*Exercise prompt:* In the material below, which lines hold the word "range"? Pick each one out.

*Source material:*
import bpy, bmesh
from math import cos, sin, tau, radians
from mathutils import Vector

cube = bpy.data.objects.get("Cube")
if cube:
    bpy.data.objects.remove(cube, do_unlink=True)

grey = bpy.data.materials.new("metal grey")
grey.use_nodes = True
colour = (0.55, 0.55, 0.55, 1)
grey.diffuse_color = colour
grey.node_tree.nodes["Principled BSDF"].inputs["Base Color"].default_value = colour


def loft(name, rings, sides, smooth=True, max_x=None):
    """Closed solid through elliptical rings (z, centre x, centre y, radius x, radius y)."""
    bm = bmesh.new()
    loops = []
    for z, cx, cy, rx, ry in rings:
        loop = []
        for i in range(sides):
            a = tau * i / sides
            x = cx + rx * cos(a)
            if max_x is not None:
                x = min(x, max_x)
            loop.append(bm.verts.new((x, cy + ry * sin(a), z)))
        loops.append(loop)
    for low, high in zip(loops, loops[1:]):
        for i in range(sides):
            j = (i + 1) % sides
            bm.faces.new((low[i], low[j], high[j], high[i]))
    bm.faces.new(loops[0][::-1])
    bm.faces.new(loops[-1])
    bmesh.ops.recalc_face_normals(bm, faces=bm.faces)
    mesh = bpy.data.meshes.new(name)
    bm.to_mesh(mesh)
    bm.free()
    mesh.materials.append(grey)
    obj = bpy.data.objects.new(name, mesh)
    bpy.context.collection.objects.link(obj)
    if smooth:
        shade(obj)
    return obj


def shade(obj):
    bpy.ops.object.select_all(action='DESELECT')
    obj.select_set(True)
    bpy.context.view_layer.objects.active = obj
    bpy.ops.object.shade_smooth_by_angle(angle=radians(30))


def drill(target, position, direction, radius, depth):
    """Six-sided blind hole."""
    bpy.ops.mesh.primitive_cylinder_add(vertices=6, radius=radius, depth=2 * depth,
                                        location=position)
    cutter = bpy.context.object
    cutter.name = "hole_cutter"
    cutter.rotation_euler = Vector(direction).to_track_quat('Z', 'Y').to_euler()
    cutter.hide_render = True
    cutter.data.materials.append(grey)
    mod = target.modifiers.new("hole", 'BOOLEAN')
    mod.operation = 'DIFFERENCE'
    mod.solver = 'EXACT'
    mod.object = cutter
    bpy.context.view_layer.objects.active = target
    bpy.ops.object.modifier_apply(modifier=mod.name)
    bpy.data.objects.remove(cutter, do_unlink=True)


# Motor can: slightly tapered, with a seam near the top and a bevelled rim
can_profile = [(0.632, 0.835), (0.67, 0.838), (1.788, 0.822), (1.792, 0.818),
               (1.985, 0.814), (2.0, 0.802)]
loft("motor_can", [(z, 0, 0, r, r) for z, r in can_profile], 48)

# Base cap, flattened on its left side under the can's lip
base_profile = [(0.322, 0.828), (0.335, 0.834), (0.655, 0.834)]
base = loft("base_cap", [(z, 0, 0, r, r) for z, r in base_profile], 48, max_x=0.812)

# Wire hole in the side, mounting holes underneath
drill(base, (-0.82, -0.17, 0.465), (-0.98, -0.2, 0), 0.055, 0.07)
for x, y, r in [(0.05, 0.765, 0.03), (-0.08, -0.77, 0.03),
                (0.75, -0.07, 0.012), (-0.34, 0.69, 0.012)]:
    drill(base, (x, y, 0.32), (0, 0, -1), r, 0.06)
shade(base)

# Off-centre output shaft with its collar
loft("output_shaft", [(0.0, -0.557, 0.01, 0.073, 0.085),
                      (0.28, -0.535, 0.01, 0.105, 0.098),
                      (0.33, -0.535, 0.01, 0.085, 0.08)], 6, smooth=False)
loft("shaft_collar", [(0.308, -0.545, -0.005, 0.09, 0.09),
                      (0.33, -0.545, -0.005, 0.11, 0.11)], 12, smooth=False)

...

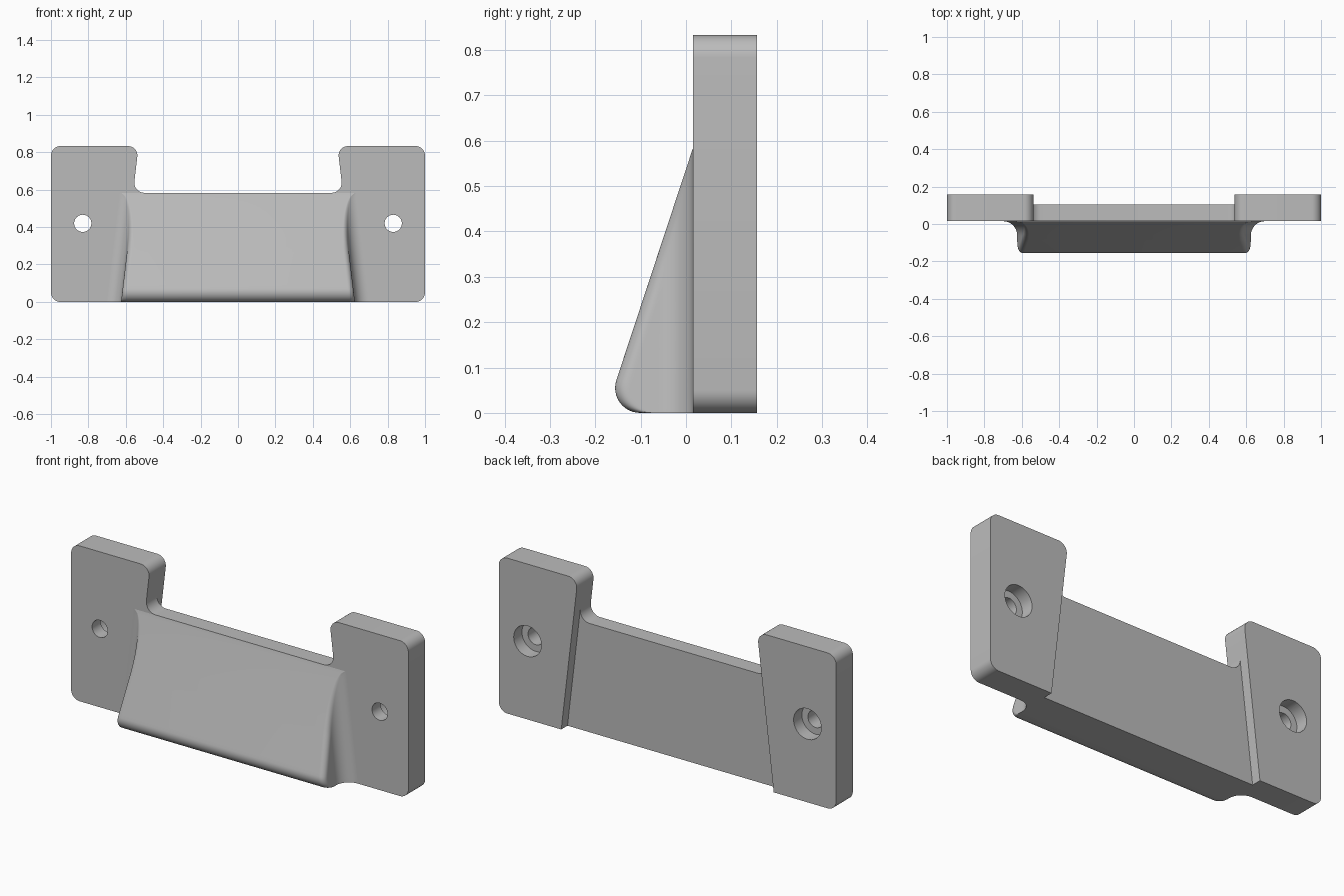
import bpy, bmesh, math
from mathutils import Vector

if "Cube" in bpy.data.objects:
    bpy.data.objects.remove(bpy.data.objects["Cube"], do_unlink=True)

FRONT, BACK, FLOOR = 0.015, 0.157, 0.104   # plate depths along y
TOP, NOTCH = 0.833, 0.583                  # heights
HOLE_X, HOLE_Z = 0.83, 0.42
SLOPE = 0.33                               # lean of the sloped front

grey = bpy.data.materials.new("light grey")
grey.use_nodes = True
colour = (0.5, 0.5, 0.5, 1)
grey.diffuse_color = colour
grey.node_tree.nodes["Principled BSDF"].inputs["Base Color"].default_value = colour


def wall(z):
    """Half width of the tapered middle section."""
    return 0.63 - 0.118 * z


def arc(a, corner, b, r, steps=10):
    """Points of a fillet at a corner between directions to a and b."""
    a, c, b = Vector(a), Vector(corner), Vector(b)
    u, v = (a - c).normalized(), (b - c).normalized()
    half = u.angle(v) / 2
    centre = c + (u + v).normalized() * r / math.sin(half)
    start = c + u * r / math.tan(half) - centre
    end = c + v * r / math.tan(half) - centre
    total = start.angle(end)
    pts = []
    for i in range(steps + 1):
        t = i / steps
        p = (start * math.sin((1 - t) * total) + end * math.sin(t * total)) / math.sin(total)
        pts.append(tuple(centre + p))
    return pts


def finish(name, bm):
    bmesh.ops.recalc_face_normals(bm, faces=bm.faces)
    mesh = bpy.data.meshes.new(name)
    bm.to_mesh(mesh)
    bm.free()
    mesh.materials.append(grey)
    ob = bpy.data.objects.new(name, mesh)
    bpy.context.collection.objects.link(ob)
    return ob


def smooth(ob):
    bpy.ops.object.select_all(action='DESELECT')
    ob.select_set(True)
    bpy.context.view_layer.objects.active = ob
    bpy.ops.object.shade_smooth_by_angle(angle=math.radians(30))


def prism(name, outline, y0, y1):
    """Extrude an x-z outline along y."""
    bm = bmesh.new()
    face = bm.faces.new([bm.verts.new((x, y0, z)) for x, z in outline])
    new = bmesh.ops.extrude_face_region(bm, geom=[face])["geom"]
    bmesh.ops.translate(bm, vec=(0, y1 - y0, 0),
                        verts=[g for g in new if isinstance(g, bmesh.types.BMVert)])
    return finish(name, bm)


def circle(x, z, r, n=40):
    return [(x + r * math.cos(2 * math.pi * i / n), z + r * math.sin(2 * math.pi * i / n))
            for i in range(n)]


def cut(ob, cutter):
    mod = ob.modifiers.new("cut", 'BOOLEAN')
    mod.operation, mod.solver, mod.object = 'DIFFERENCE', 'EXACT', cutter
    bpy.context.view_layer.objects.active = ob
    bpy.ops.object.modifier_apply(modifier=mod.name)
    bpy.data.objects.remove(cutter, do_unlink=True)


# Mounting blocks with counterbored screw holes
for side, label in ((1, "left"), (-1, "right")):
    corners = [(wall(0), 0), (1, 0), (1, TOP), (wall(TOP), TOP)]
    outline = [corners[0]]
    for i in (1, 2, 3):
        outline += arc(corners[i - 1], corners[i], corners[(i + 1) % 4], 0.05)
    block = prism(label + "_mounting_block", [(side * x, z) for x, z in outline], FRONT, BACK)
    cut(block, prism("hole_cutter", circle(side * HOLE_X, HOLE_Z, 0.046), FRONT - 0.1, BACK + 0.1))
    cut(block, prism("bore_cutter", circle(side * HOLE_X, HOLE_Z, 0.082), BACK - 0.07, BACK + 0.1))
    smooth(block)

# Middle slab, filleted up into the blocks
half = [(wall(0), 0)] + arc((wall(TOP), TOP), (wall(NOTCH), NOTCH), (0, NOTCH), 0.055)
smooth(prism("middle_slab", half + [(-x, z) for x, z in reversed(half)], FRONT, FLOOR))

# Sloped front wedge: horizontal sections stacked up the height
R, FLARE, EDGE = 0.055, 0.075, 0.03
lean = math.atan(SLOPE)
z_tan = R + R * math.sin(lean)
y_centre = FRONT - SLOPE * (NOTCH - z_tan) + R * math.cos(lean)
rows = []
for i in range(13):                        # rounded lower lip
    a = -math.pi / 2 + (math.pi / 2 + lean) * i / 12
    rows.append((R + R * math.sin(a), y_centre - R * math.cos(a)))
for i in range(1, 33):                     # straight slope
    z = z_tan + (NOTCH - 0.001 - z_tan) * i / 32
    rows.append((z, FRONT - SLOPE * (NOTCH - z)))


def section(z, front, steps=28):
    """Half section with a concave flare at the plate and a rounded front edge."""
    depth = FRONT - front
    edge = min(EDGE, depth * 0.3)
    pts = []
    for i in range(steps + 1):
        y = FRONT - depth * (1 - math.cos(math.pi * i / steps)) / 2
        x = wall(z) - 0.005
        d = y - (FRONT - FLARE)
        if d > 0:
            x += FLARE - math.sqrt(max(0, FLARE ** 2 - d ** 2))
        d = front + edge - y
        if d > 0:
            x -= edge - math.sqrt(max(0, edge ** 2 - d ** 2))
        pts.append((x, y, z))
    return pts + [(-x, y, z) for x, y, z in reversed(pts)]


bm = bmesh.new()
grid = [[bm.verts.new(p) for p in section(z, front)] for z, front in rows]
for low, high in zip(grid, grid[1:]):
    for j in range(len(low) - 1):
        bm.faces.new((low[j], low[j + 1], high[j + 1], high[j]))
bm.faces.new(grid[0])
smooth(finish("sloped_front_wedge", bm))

*Output below:*
        for i in range(sides):
        for i in range(sides):
    for i in range(steps + 1):
            for i in range(n)]
for i in range(13):                        # rounded lower lip
for i in range(1, 33):                     # straight slope
    for i in range(steps + 1):
    for j in range(len(low) - 1):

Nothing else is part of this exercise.